Houston Attorney for a Divorce While Pregnant
When a married couple is expecting, it can put stress on the relationship. Many may see the pregnancy as a catalyst that pushes them to file for divorce – especially if the husband is not the child’s father. Regardless of your situation, divorcing in Texas while one of the spouses is pregnant can be complicated and often requires delaying the divorce until the baby is born.
For help filing for divorce while pregnant, contact the Houston attorneys for divorce while pregnant at The Queenan Law Firm. Our attorneys represent husbands and wives in divorce cases, working to file for divorce and represent them through the divorce proceedings, child support battles, and other related hearings. For help with your divorce while pregnant, contact our law offices today to schedule a free legal consultation. Our number is (817) 476-1797.

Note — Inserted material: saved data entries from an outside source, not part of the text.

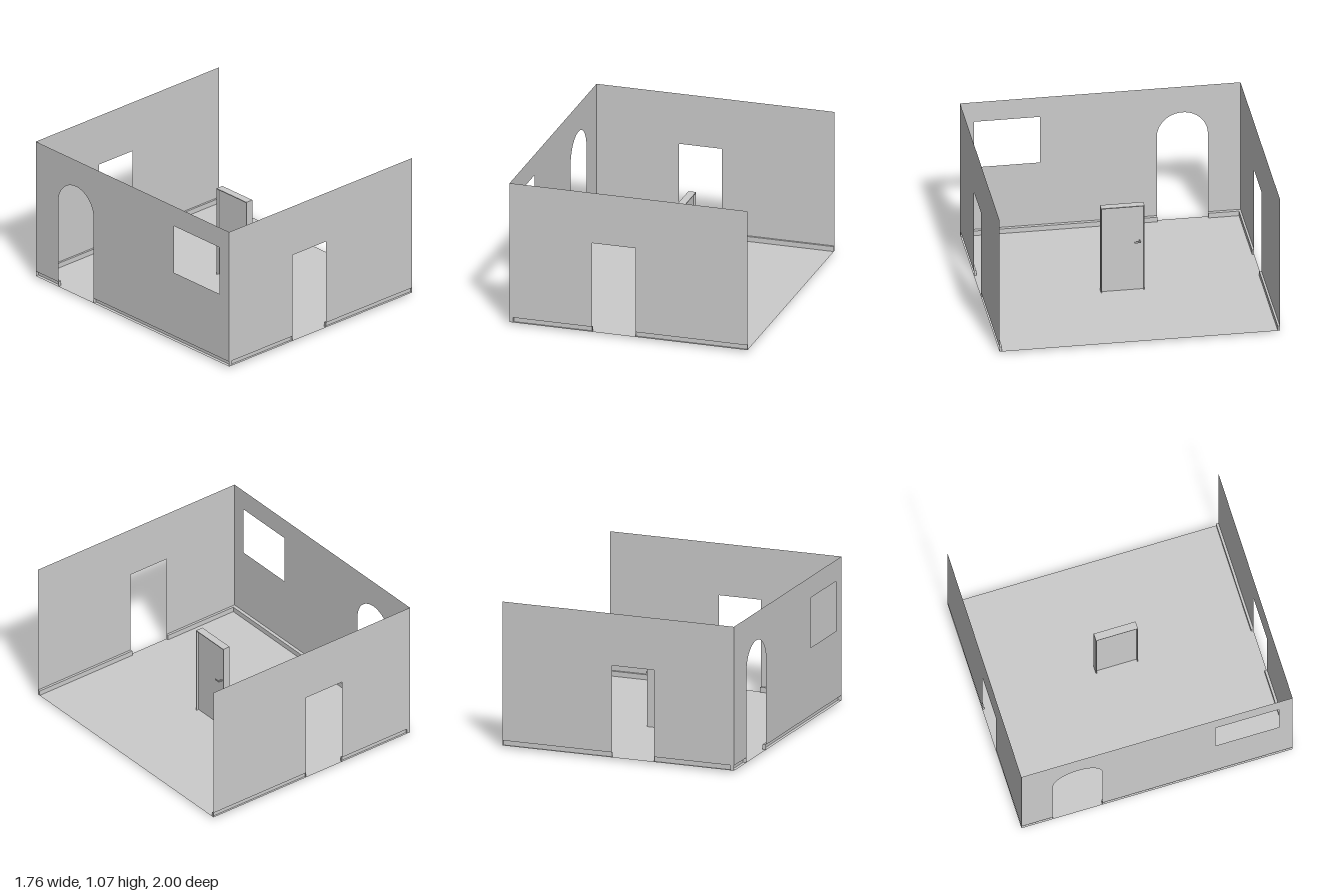
import * as THREE from 'three';

const FLOOR = 0.018, TOP = 1.07, SKIRT = 0.055, X = 0.88, Z = 1;

export function createModel() {
  const model = new THREE.Group();
  const sheet = new THREE.MeshStandardMaterial({ color: 0xcccccc, side: THREE.DoubleSide });

  const add = (parent, name, geometry, x = 0, y = 0, z = 0) => {
    const mesh = new THREE.Mesh(geometry, sheet);
    mesh.name = name;
    mesh.position.set(x, y, z);
    parent.add(mesh);
    return mesh;
  };

  // Wall sheet running from u = -half to half, with one opening cut up from the floor
  function wallShape(half, a, b, head, arched) {
    const s = new THREE.Shape();
    s.moveTo(-half, SKIRT);
    s.lineTo(a, SKIRT);
    s.lineTo(a, head);
    if (arched) s.absarc((a + b) / 2, head, (b - a) / 2, Math.PI, 0, true);
    else s.lineTo(b, head);
    s.lineTo(b, SKIRT);
    s.lineTo(half, SKIRT);
    s.lineTo(half, TOP);
    s.lineTo(-half, TOP);
    s.closePath();
    return s;
  }

  // Skirting shell, open towards the outside: face, ledge and two ends
  function skirting(parent, u0, u1, depth) {
    const g = new THREE.Group();
    g.name = 'skirting';
    const h = SKIRT - FLOOR, mid = (u0 + u1) / 2, y = FLOOR + h / 2;
    add(g, 'skirtingFace', new THREE.PlaneGeometry(u1 - u0, h), mid, y, -depth);
    add(g, 'skirtingLedge', new THREE.PlaneGeometry(u1 - u0, Math.abs(depth)).rotateX(-Math.PI / 2), mid, SKIRT, -depth / 2);
    for (const u of [u0, u1])
      add(g, 'skirtingEnd', new THREE.PlaneGeometry(Math.abs(depth), h).rotateY(Math.PI / 2), u, y, -depth / 2);
    parent.add(g);
  }

  add(model, 'floor', new THREE.PlaneGeometry(2 * X, 2 * Z).rotateX(-Math.PI / 2), 0, FLOOR, 0);

  // Front and back walls with doorways
  for (const [name, z, depth] of [['frontWall', Z, 0.018], ['backWall', -Z, -0.015]]) {
    const wall = new THREE.Group();
    wall.name = name;
    wall.position.z = z;
    add(wall, name + 'Sheet', new THREE.ShapeGeometry(wallShape(X, -0.27, 0.05, 0.69, false)));
    skirting(wall, -X + 0.025, -0.27, depth);
    skirting(wall, 0.05, X, depth);
    model.add(wall);
  }

  // Side wall with archway and window
  const side = new THREE.Group();
  side.name = 'sideWall';
  side.rotation.y = -Math.PI / 2;
  side.position.x = -X;
  const shape = wallShape(Z, -0.767, -0.403, 0.683, true);
  const hole = new THREE.Path();
  hole.moveTo(0.43, 0.55);
  hole.lineTo(0.9, 0.55);
  hole.lineTo(0.9, 0.915);
  hole.lineTo(0.43, 0.915);
  hole.closePath();
  shape.holes.push(hole);
  add(side, 'sideWallSheet', new THREE.ShapeGeometry(shape, 24));
  skirting(side, -Z, -0.767, 0.025);
  skirting(side, -0.403, Z, 0.025);
  model.add(side);

  // Freestanding door: thin frame, leaf and lever handle
  const door = new THREE.Group();
  door.name = 'door';
  door.position.x = 0.1;
  const H = 0.69, W = 0.31, D = 0.056, T = 0.006;
  for (const s of [-1, 1])
    add(door, 'doorJamb', new THREE.BoxGeometry(D, H, T), 0, H / 2, s * (W - T) / 2);
  for (const y of [T / 2, H - T / 2])
    add(door, 'doorRail', new THREE.BoxGeometry(D, T, W - 2 * T), 0, y, 0);
  add(door, 'doorLeaf', new THREE.BoxGeometry(0.02, H - 2 * T, W - 2 * T), 0, H / 2, 0);
  add(door, 'handleStem', new THREE.BoxGeometry(0.03, 0.01, 0.008), 0.025, 0.407, -0.121);
  add(door, 'handleLever', new THREE.BoxGeometry(0.006, 0.01, 0.045), 0.042, 0.407, -0.103);
  model.add(door);

  return model;
}
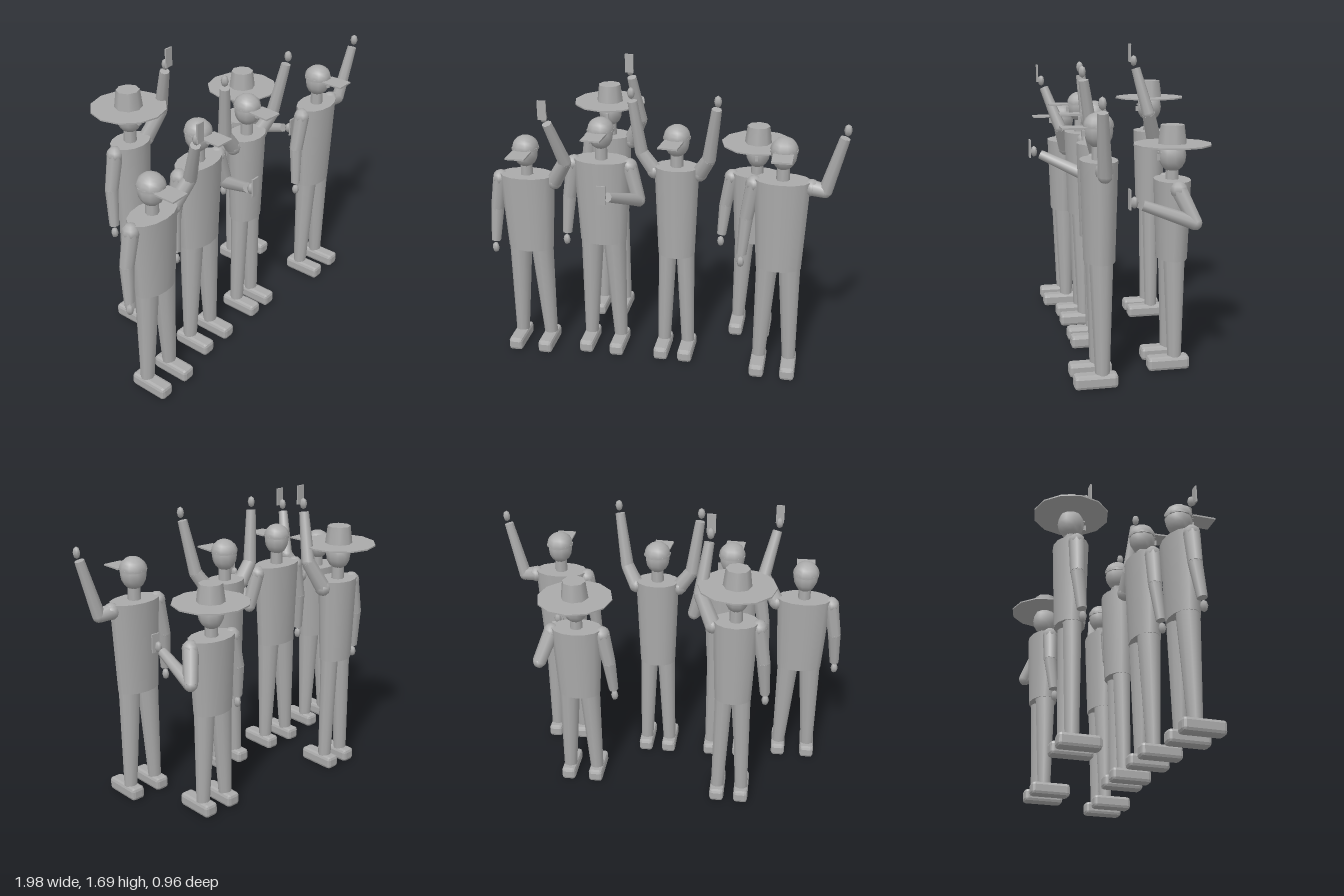
import * as THREE from 'three';
import { RoundedBoxGeometry } from 'three/addons/geometries/RoundedBoxGeometry.js';

const grey = new THREE.MeshStandardMaterial({ color: 0xaaaaaa });
grey.name = 'grey';

const UP = new THREE.Vector3(0, 1, 0);
const V = (p) => new THREE.Vector3(...p);

function group(parent, name) {
  const g = new THREE.Group();
  g.name = name;
  parent.add(g);
  return g;
}

function add(parent, name, geometry, pos, scale = [1, 1, 1]) {
  const mesh = new THREE.Mesh(geometry, grey);
  mesh.name = name;
  mesh.position.set(...pos);
  mesh.scale.set(...scale);
  parent.add(mesh);
  return mesh;
}

// Tapered cylinder running from point a to point b
function limb(parent, name, a, b, ra, rb, sides = 8) {
  const dir = V(b).sub(V(a));
  const mid = V(a).addScaledVector(dir, 0.5);
  const mesh = add(parent, name, new THREE.CylinderGeometry(rb, ra, dir.length(), sides), mid.toArray());
  mesh.quaternion.setFromUnitVectors(UP, dir.normalize());
}

// Shoulder, upper arm, forearm, a small separate hand and sometimes a phone
function addArm(parent, name, shoulder, elbow, wrist, holdsPhone) {
  const arm = group(parent, name);
  add(arm, 'shoulder', new THREE.SphereGeometry(0.046, 8, 6), shoulder);
  limb(arm, 'upperArm', shoulder, elbow, 0.044, 0.038);
  add(arm, 'elbow', new THREE.SphereGeometry(0.037, 8, 6), elbow);
  limb(arm, 'forearm', elbow, wrist, 0.037, 0.027);
  const dir = V(wrist).sub(V(elbow)).normalize();
  const palm = V(wrist).addScaledVector(dir, 0.045);
  add(arm, 'hand', new THREE.SphereGeometry(1, 6, 4), palm.toArray(), [0.021, 0.032, 0.021]);
  if (holdsPhone) {
    add(arm, 'phone', new THREE.BoxGeometry(0.047, 0.104, 0.009),
      [palm.x, palm.y + dir.y * 0.048, palm.z + 0.024]);
  }
}

// Head with face, plus a visor cap or a wide-brimmed hat
function addHead(parent, position, yaw, hat) {
  const head = group(parent, 'head');
  head.position.set(...position);
  head.rotation.y = yaw;
  add(head, 'skull', new THREE.SphereGeometry(1, 10, 8), [0, 0, 0], [0.069, 0.088, 0.073]);
  add(head, 'nose', new THREE.BoxGeometry(0.016, 0.03, 0.02), [0, -0.01, 0.073]);
  for (const s of [-1, 1]) {
    add(head, 'eye', new THREE.BoxGeometry(0.012, 0.008, 0.008), [s * 0.026, 0.014, 0.067]);
  }
  if (hat) {
    add(head, 'hatBrim', new THREE.CylinderGeometry(0.207, 0.207, 0.008, 12), [0, 0.058, 0]);
    add(head, 'hatCrown', new THREE.CylinderGeometry(0.064, 0.077, 0.102, 8), [0, 0.109, 0]);
  } else {
    const dome = new THREE.SphereGeometry(1, 10, 5, 0, Math.PI * 2, 0, Math.PI / 2);
    add(head, 'capDome', dome, [0, 0.022, 0], [0.074, 0.07, 0.078]);
    add(head, 'capBand', new THREE.CylinderGeometry(0.075, 0.075, 0.012, 10), [0, 0.02, 0]);
    add(head, 'visor', new THREE.BoxGeometry(0.106, 0.009, 0.125), [0, 0.018, 0.125]);
  }
}

// top is the shoulder line, hip the torso's lower edge, w half the shoulder width
function addPerson(root, { name, x, z, top, hip, w, yaw = 0, hat = false, phone = false, right, left }) {
  const person = group(root, name);
  const headY = top * 1.123;
  const hipW = w * 0.84;

  // Body and neck
  add(person, 'torso', new THREE.CylinderGeometry(1, 0.84, top - hip, 14),
    [x, (top + hip) / 2, z], [w, 1, 0.095]);
  limb(person, 'neck', [x, top - 0.01, z], [x, headY - 0.06, z], 0.036, 0.034);

  // Legs and chamfered shoes
  for (const s of [-1, 1]) {
    const foot = x + s * w * 0.57;
    limb(person, 'leg', [foot, 0.05, z], [x + s * hipW * 0.47, hip + 0.06, z], 0.037, hipW * 0.5, 10);
    const shoe = new RoundedBoxGeometry(0.082, 0.074, 0.225, 1, 0.018).toNonIndexed();
    shoe.computeVertexNormals();
    add(person, 'shoe', shoe, [foot, 0.037, z + 0.035]);
  }

  addHead(person, [x, headY, z], yaw, hat);

  // Posed arms use their given elbow and wrist; the others hang down
  for (const [armName, s, pose] of [['rightArm', -1, right], ['leftArm', 1, left]]) {
    const sx = x + s * w;
    const sy = top - 0.035;
    const hanging = [
      [sx + s * 0.035, sy - top * 0.175, z - 0.005],
      [sx + s * 0.052, sy - top * 0.36, z + 0.015],
    ];
    const [elbow, wrist] = pose || hanging;
    addArm(person, armName, [sx, sy, z], elbow, wrist, phone && pose);
  }
}

export function createModel() {
  const root = new THREE.Group();
  root.name = 'crowd';

  // Front row, wearing caps
  addPerson(root, {
    name: 'cappedPersonRaisingPhone', x: -0.75, z: 0.205, top: 1.07, hip: 0.625, w: 0.155, phone: true,
    left: [[-0.515, 1.17, 0.25], [-0.575, 1.415, 0.34]],
  });
  addPerson(root, {
    name: 'cappedPersonTakingPhoto', x: -0.335, z: 0.155, top: 1.17, hip: 0.68, w: 0.157, yaw: -0.06, phone: true,
    left: [[-0.125, 0.945, 0.17], [-0.24, 1.05, 0.405]],
  });
  addPerson(root, {
    name: 'cappedPersonBothArmsUp', x: 0.085, z: 0.15, top: 1.155, hip: 0.63, w: 0.123, yaw: -0.1,
    right: [[-0.11, 1.22, 0.15], [-0.15, 1.515, 0.18]],
    left: [[0.265, 1.22, 0.19], [0.308, 1.515, 0.24]],
  });
  addPerson(root, {
    name: 'cappedPersonWaving', x: 0.662, z: 0.225, top: 1.15, hip: 0.64, w: 0.15,
    left: [[0.885, 1.105, 0.235], [0.965, 1.41, 0.26]],
  });

  // Back row, wearing hats
  addPerson(root, {
    name: 'hattedPersonRaisingPhone', x: -0.39, z: -0.28, top: 1.16, hip: 0.68, w: 0.122, hat: true, phone: true,
    left: [[-0.195, 1.28, -0.23], [-0.23, 1.545, -0.16]],
  });
  addPerson(root, {
    name: 'hattedPersonReaching', x: 0.49, z: -0.195, top: 1.01, hip: 0.59, w: 0.142, hat: true, phone: true,
    left: [[0.695, 0.815, -0.265], [0.66, 0.91, 0]],
  });
  return root;
}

Getting Divorced While Pregnant in Texas
In any divorce case involving children, the courts in Texas will usually ensure that there is a child custody and child support order in place before they allow the divorce to be finalized. If the child is not born yet, the court cannot set a child custody or support order in place. This means that, while you may be able to file for divorce while you are pregnant, you probably have to wait until the baby is born before the divorce can be finalized.
In Texas, there is a 60-day waiting period between filing and divorce. Other states have longer waiting periods, meaning that between the time you file for divorce and finish the waiting period, it is likely your child will be born. Since Texas has a 60-day waiting period, it is likely that trying to get divorced while pregnant will postpone your case significantly beyond the waiting period, depending how far along you are in your pregnancy.
Despite your inability to finalize your divorce and complete your case, you can still begin the process as soon as you want. No one can force you to stay living with your spouse, especially if you feel unsafe or need to get away from them. You can begin living separately and file for divorce as soon as you want, even if you are pregnant.
Grounds for Divorcing While Pregnant in Texas
Whenever you seek a divorce, you must establish the “grounds” on which you are seeking a divorce. In Texas, there are 7 options for divorce grounds:
- Insupportability – If you and your spouse have irreconcilable differences and cannot get along, you can file under these no-fault divorce grounds.
- Cruelty – If your spouse was “cruel” or abusive, you can file for fault-based divorce.
- Adultery – If your spouse cheated on you – or if you cheated on them – the injured spouse can file for divorce.
- Conviction of a Felony – If one spouse is put in prison for at least one year, the other spouse can file for divorce.
- Abandonment – If one spouse left for at least one year without the intention of returning, the other can file for divorce.
- Living Apart – If the spouses live separately for 3 years, they can file for divorce.
- Confinement in a Mental Hospital – If the spouse has been in a mental hospital for at least 3 years and is unlikely to recover, you can get divorced.
Some of these grounds are unlikely to occur in a divorce involving pregnancy unless the baby’s father is someone other than the spouse. Others are much more common, such as the no-fault “insupportability” divorce. Your attorney can help you choose the right grounds for divorce in your case.
Paternity in Divorce During Pregnancy Cases
If you are seeking a divorce while you or your spouse is pregnant, it may be because the pregnancy added unwanted stress to the relationship or because one or both of you are not prepared to be parents. In this case, the law helps you establish paternity or parentage and may make establishing custody and finalizing the divorce simpler. If the baby is someone else’s, the case may be more complex.
Texas Family Code § 160.204 presumes that a man is the father of any baby that his wife gives birth to during the marriage or within 300 days (10 months) after the marriage ends. If he is indeed the father, it is often simple to use this presumption to establish paternity. This law does use the terms “man” and “father,” but lesbian couples may also be able to use this law to presume parentage under the 2017 U.S. Supreme Court ruling in Pavan v. Smith. However, you should still speak with an attorney to help guarantee your parental rights.
If the mother’s spouse is not the father, then you may need to use an “acknowledgement of paternity” form along with the biological father to establish his paternity and support his claim for child custody.
Since the court needs to establish child custody and child support rulings before the divorce is finalized, the court needs to know who the father is. If the court cannot establish parentage, the court cannot rule on child custody, and the divorce case cannot be finalized until these legal issues are worked out. Talk to an attorney for guidance in complex situations or if you need help establishing your parentage during a divorce.
Call Our Houston Divorce During Pregnancy Attorneys for a Free Legal Consultation
If you are seeking a divorce while pregnant or while your spouse is pregnant, talk to an attorney today. The Houston attorneys for divorce while pregnant can help establish paternity, work out child custody orders, and help you get your divorce finalized. In the meantime, call our law offices to schedule a free legal consultation and learn more about filing for divorce while pregnant in Texas. To schedule your free consultation, call The Queenan Law Firm today at (817) 476-1797.